An Anonymous group, identifying itself as Par:AnoIA (aka Anonymous Intelligence Agency) has released 14 Gigabytes of data, code and software that it claims shows how Bank of America employed security firms to monitor hackers and activists.
In a Wednesday press release, Par:AnoIA stated that the data “shows that Bank of America and others are contracting other companies to spy and collect information on private citizens.” The release also notes, however, that the “overall quality of the research is poor and potentially false.”
The data was not obtained through any hack, but was “stored on a misconfigured server and basically open for grabs.”
Leaked documents reveal that TEKSystems assembled reports on both Occupy Wall Street online activity and hackers throughout 2012. But the hackers group called such “intelligence” “sloppy, random and valueless”:
Apparently a key word list was used to match for items of interest on IRC, Twitter and other social media.
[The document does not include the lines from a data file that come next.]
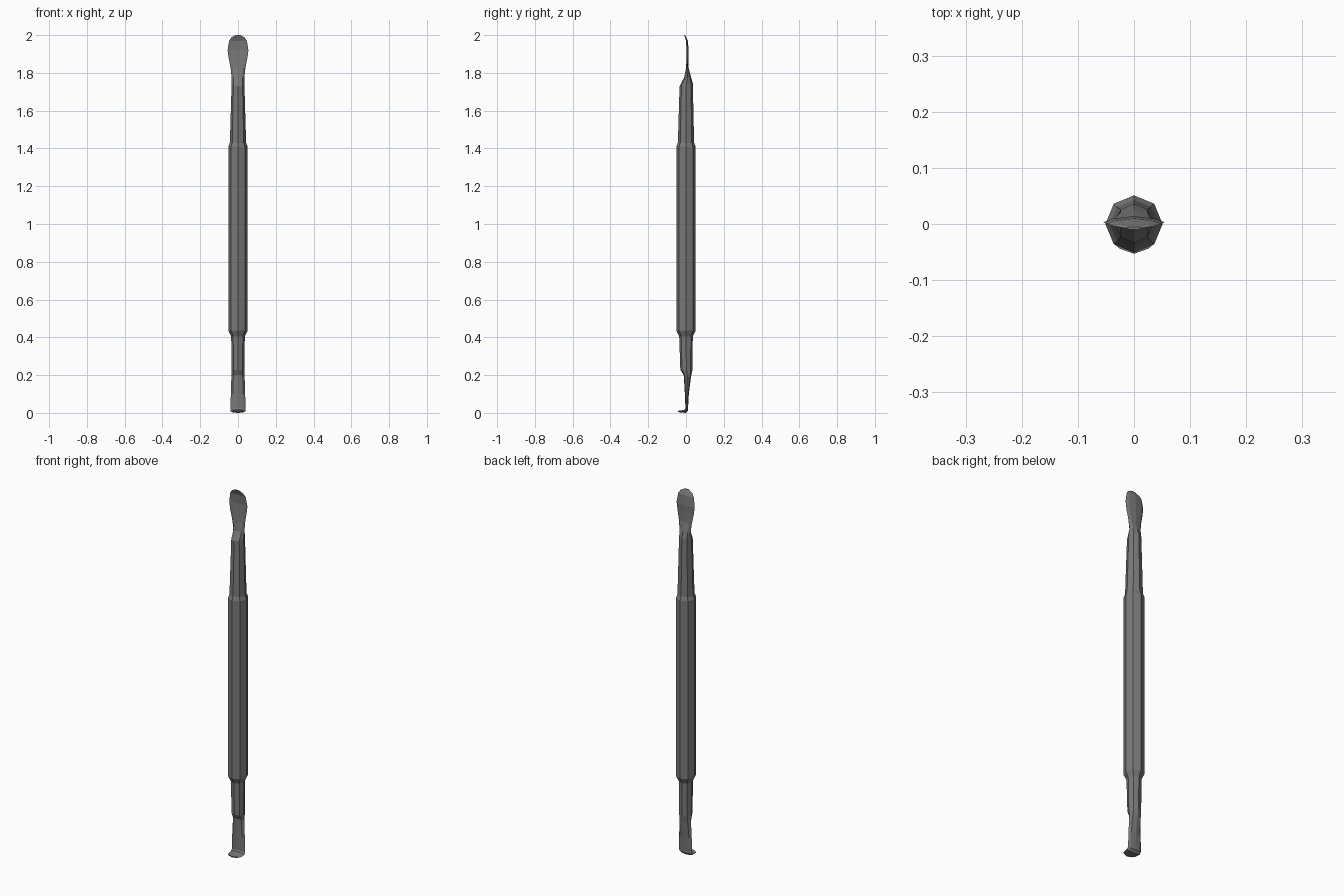
import bpy, bmesh, math

metal = bpy.data.materials.new("dark_steel")
metal.diffuse_color = (0.19, 0.19, 0.19, 1)


def ring(w, front, back, bow=0.0):
    """Eight-sided section of half width w between a front and a back (y, z) point;
    bow shifts the side corners forward to dish the section."""
    pts = []
    for i in range(8):
        a = math.radians(45 * i)
        c, s = math.cos(a), math.sin(a)
        y, z = [(f + b) / 2 + (b - f) / 2 * s for f, b in zip(front, back)]
        pts.append((w * c, y - bow * c * c, z))
    return pts


def rod(r, z):
    return ring(r, (-r, z), (r, z))


def loft(name, rings):
    bm = bmesh.new()
    loops = [[bm.verts.new(p) for p in r] for r in rings]
    for lo, hi in zip(loops, loops[1:]):
        for i in range(8):
            j = (i + 1) % 8
            bm.faces.new((lo[i], lo[j], hi[j], hi[i]))
    bm.faces.new(loops[0][::-1])
    bm.faces.new(loops[-1])
    bmesh.ops.recalc_face_normals(bm, faces=bm.faces)
    me = bpy.data.meshes.new(name)
    bm.to_mesh(me)
    bm.free()
    me.materials.append(metal)
    ob = bpy.data.objects.new(name, me)
    bpy.context.collection.objects.link(ob)


# Whole tool as one continuous loft, bottom to top
loft("double_ended_pusher", [
    # hooked scraper foot with pointed lip
    ring(0.036, (-0.053, 0.010), (-0.053, 0.004), -0.018),
    ring(0.040, (-0.024, 0.013), (-0.024, 0.003), -0.008),
    ring(0.040, (-0.006, 0.018), (-0.002, 0.000), 0.0),
    ring(0.040, (-0.003, 0.026), (0.010, 0.012), 0.0),
    # lower blade
    ring(0.038, (-0.006, 0.100), (0.015, 0.100)),
    ring(0.035, (-0.012, 0.200), (0.026, 0.190)),
    # lower neck
    ring(0.034, (-0.030, 0.228), (0.034, 0.225)),
    rod(0.036, 0.405),
    # handle
    rod(0.051, 0.435), rod(0.051, 1.410), rod(0.043, 1.430),
    # upper neck
    ring(0.034, (-0.034, 1.730), (0.036, 1.745)),
    # spoon blade
    ring(0.034, (-0.010, 1.775), (0.026, 1.780)),
    ring(0.039, (0.000, 1.825), (0.014, 1.825), 0.002),
    ring(0.050, (0.005, 1.880), (0.013, 1.880), 0.006),
    ring(0.055, (0.008, 1.920), (0.014, 1.920), 0.008),
    ring(0.047, (0.004, 1.970), (0.010, 1.970), 0.007),
    ring(0.036, (-0.004, 1.987), (0.002, 1.987), 0.003),
    ring(0.014, (-0.010, 2.000), (-0.005, 2.000), 0.0),
])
While the list has over 10.000 entries only 1125 keywords seem to be genuine, the rest are simply Wikipedia references.
This aspect of leaked information is reminiscent of internal DHS reports obtained revealing the agency’s monitoring of Occupy in late 2011. At the time
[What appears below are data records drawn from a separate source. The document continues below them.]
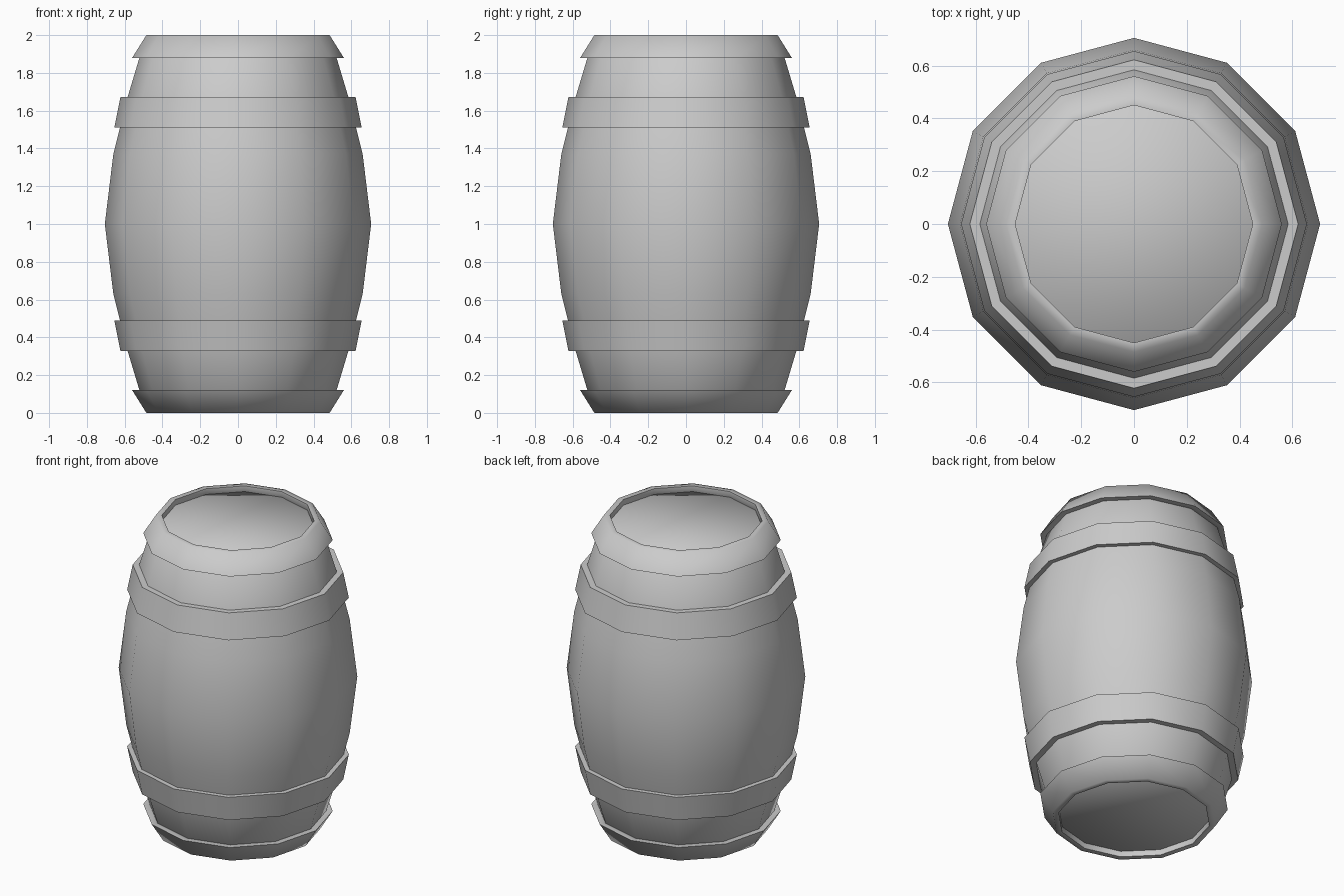
import bpy, bmesh, math

if "Cube" in bpy.data.objects:
    bpy.data.objects.remove(bpy.data.objects["Cube"])

SIDES = 12


def lathe(name, profile, closed):
    """Spin (radius, z) points round z; closed makes a ring, otherwise ends are capped."""
    bm = bmesh.new()
    rings = []
    for r, z in profile:
        rings.append([bm.verts.new((r * math.cos(2 * math.pi * i / SIDES),
                                    r * math.sin(2 * math.pi * i / SIDES), z))
                      for i in range(SIDES)])
    pairs = list(zip(rings, rings[1:]))
    if closed:
        pairs.append((rings[-1], rings[0]))
    else:
        bm.faces.new(rings[0])
        bm.faces.new(rings[-1])
    for a, b in pairs:
        for i in range(SIDES):
            j = (i + 1) % SIDES
            bm.faces.new((a[i], a[j], b[j], b[i]))
    bmesh.ops.recalc_face_normals(bm, faces=bm.faces)
    mesh = bpy.data.meshes.new(name)
    bm.to_mesh(mesh)
    bm.free()
    obj = bpy.data.objects.new(name, mesh)
    bpy.context.collection.objects.link(obj)
    bpy.ops.object.select_all(action='DESELECT')
    obj.select_set(True)
    bpy.context.view_layer.objects.active = obj
    bpy.ops.object.shade_smooth_by_angle(angle=math.radians(60))
    return obj


def flip(profile):
    return [(r, 2 - z) for r, z in profile]


# Bulging body, its caps are the recessed lids
half = [(0.705, 1.0), (0.66, 1.37), (0.585, 1.67), (0.522, 1.88), (0.45, 1.963)]
lathe("barrel_body", flip(half)[:0:-1] + half, False)

# Hoops round the body and flared rims at the ends
hoop = [(0.56, 1.51), (0.655, 1.51), (0.622, 1.673), (0.56, 1.673)]
rim = [(0.50, 1.88), (0.56, 1.88), (0.485, 2.0), (0.45, 2.0), (0.45, 1.963)]
for part, profile in (("hoop", hoop), ("end_rim", rim)):
    lathe("upper_" + part, profile, True)
    lathe("lower_" + part, flip(profile), True)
I noted “my shock… at the cursory and complacent nature of the document. This is spying? The sources cited for Occupy information are almost entirely mainstream media reports (from the AP, CNN, MSNBC, the New York Times, Reuters and others).”
FBI documents obtained
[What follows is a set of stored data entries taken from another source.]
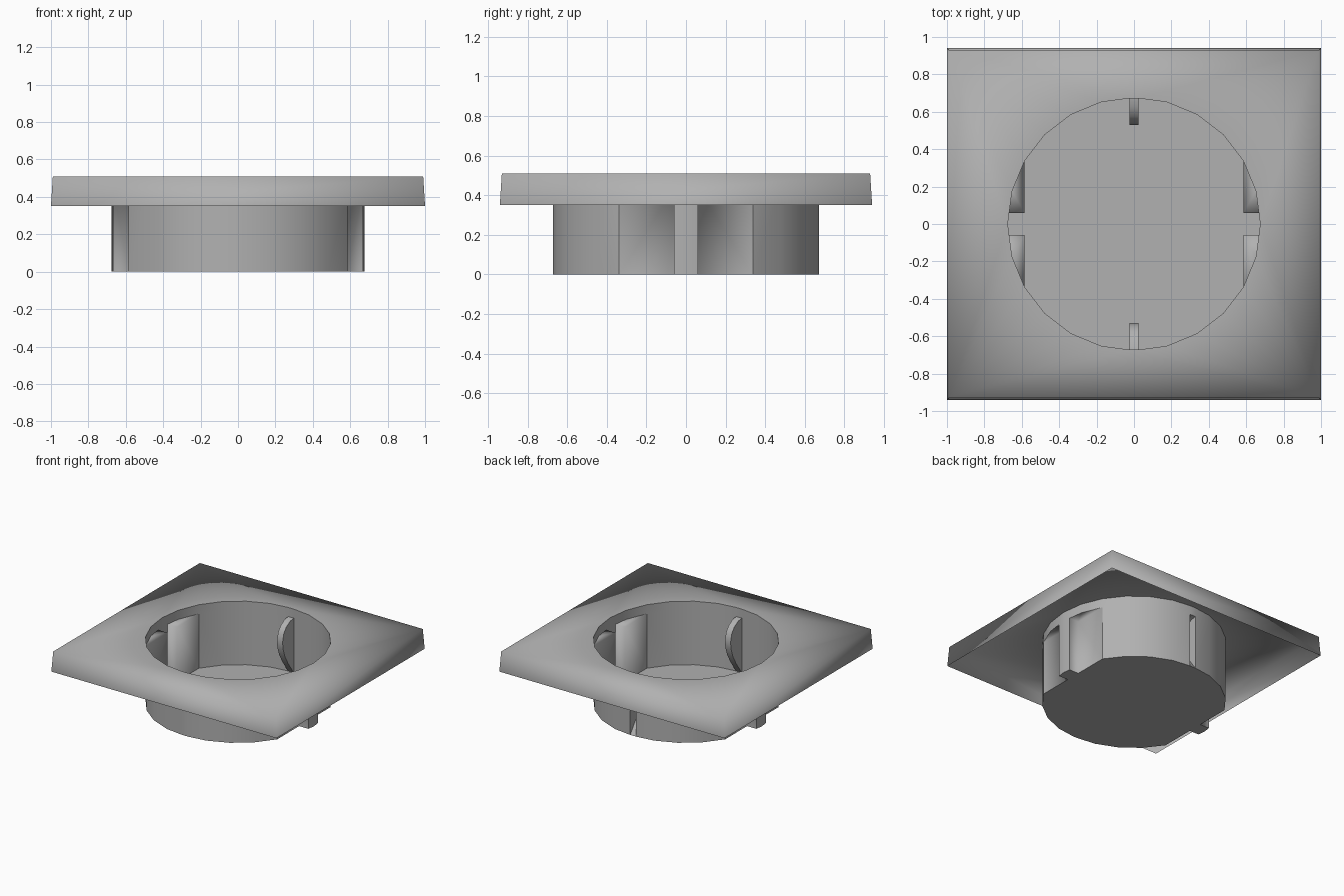
import bpy, bmesh, math

if "Cube" in bpy.data.objects:
    bpy.data.objects.remove(bpy.data.objects["Cube"])

R, TOP, LEDGE, SKIRT = 0.675, 0.51, 0.437, 0.35   # cup radius and key heights
RIB, KEY_X, SLOT = 0.06, 0.585, 0.025             # side rib half width, key depth, slot half width
RIM_X, SLOT_Y = 0.667, 0.672

grey = bpy.data.materials.new("mid_grey")
grey.diffuse_color = (0.44, 0.44, 0.44, 1)
grey.use_nodes = True
grey.node_tree.nodes["Principled BSDF"].inputs["Base Color"].default_value = grey.diffuse_color


def arc(i):
    a = math.radians(15 * i)
    return R * math.cos(a), R * math.sin(a)


def plan(keyed):
    """24-sided cup outline; keyed=True adds the four inward side keys."""
    pts = []
    for i in range(24):
        if i in (0, 12):                           # guide rib
            d = 1 if i == 0 else -1
            rib = [(d * RIM_X, -d * RIB), (d * R, 0), (d * RIM_X, d * RIB)]
            if keyed:
                rib = [(d * KEY_X, -d * RIB)] + rib + [(d * KEY_X, d * RIB)]
            pts += rib
        elif i in (6, 18):                         # place of the clip
            d = 1 if i == 6 else -1
            pts += [(d * SLOT, d * SLOT_Y), (-d * SLOT, d * SLOT_Y)]
        elif not (keyed and i in (1, 11, 13, 23)):
            pts.append(arc(i))
    return pts


def ring(bm, pts, z):
    return [bm.verts.new((x, y, z)) for x, y in pts]


def wall(bm, upper, lower, keyed=False):
    """Band between two rings; keyed leaves out the key faces and the back slot."""
    n = len(upper)
    for i in range(n):
        j = (i + 1) % n
        a, b = upper[i].co, upper[j].co
        slot = a.y > 0.6 and abs(a.x + b.x) < 1e-4
        key = any(abs(abs(p.x) - KEY_X) < 1e-4 for p in (a, b))
        if not (keyed and (slot or key)):
            bm.faces.new((lower[i], lower[j], upper[j], upper[i]))


def finish(bm, name, angle=30):
    bmesh.ops.remove_doubles(bm, verts=bm.verts, dist=1e-4)
    bmesh.ops.recalc_face_normals(bm, faces=bm.faces)
    me = bpy.data.meshes.new(name)
    bm.to_mesh(me)
    bm.free()
    me.materials.append(grey)
    ob = bpy.data.objects.new(name, me)
    bpy.context.collection.objects.link(ob)
    bpy.ops.object.select_all(action='DESELECT')
    ob.select_set(True)
    bpy.context.view_layer.objects.active = ob
    if angle:
        bpy.ops.object.shade_smooth_by_angle(angle=math.radians(angle))
    else:
        bpy.ops.object.shade_smooth()
    return ob


# Cover plate: tapered skirt, open underneath, round hole in the top, smooth all over
bm = bmesh.new()
corners = [(1, 1), (-1, 1), (-1, -1), (1, -1)]
upper = ring(bm, [(0.99 * x, 0.93 * y) for x, y in corners], TOP)
lower = ring(bm, [(x, 0.94 * y) for x, y in corners], SKIRT)
wall(bm, upper, lower)
hole = ring(bm, plan(False), TOP)
edges = [bm.edges.get((upper[i], upper[(i + 1) % 4])) for i in range(4)]
edges += [bm.edges.new((hole[i], hole[(i + 1) % len(hole)])) for i in range(len(hole))]
bmesh.ops.triangle_fill(bm, edges=edges, use_beauty=True, normal=(0, 0, 1))
finish(bm, "cover_plate", None)

# Recessed cup: round collar, lower wall with gaps for the keys, floor
bm = bmesh.new()
wall(bm, ring(bm, plan(False), TOP), ring(bm, plan(False), LEDGE))
floor = ring(bm, plan(True), 0)
wall(bm, ring(bm, plan(True), LEDGE), floor, keyed=True)
bm.faces.new(floor)
finish(bm, "socket_cup")

# Four side keys: ledge, inner face and rib face, softly shaded together
bm = bmesh.new()
for sx in (1, -1):
    for sy in (1, -1):
        outline = [(KEY_X, RIB), (RIM_X, RIB), arc(1), arc(2)]
        pts = [(sx * x, sy * y) for x, y in outline]
        top = ring(bm, pts, LEDGE)
        low = ring(bm, [pts[1], pts[0], pts[3]], 0)
        bm.faces.new(top)
        bm.faces.new((top[1], top[0], low[1], low[0]))
        bm.faces.new((top[0], top[3], low[2], low[1]))
finish(bm, "side_keys", None)

# Curved spring clips bulging inward at the front and back
profile = [(SLOT_Y, LEDGE), (0.625, 0.43), (0.575, 0.40), (0.545, 0.36), (0.53, 0.30),
           (0.535, 0.24), (0.56, 0.17), (0.60, 0.10), (0.635, 0.05), (SLOT_Y, 0)]
for d, name in ((1, "back_clip"), (-1, "front_clip")):
    bm = bmesh.new()
    sides = [[bm.verts.new((x, d * y, z)) for y, z in profile] for x in (-SLOT, SLOT)]
    for side in sides:
        bm.faces.new(side)
    a, b = sides
    for i in range(len(profile) - 1):
        bm.faces.new((a[i], a[i + 1], b[i + 1], b[i]))
    finish(bm, name)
earlier this year through FOIA by the Partnership for Civil Justice Fund revealed
that an FBI program specifically dedicated to the partnership between the FBI, DHS and the private sector monitored the Occupy protests, providing information and tips to corporate partners on interacting with and combating Occupy groups.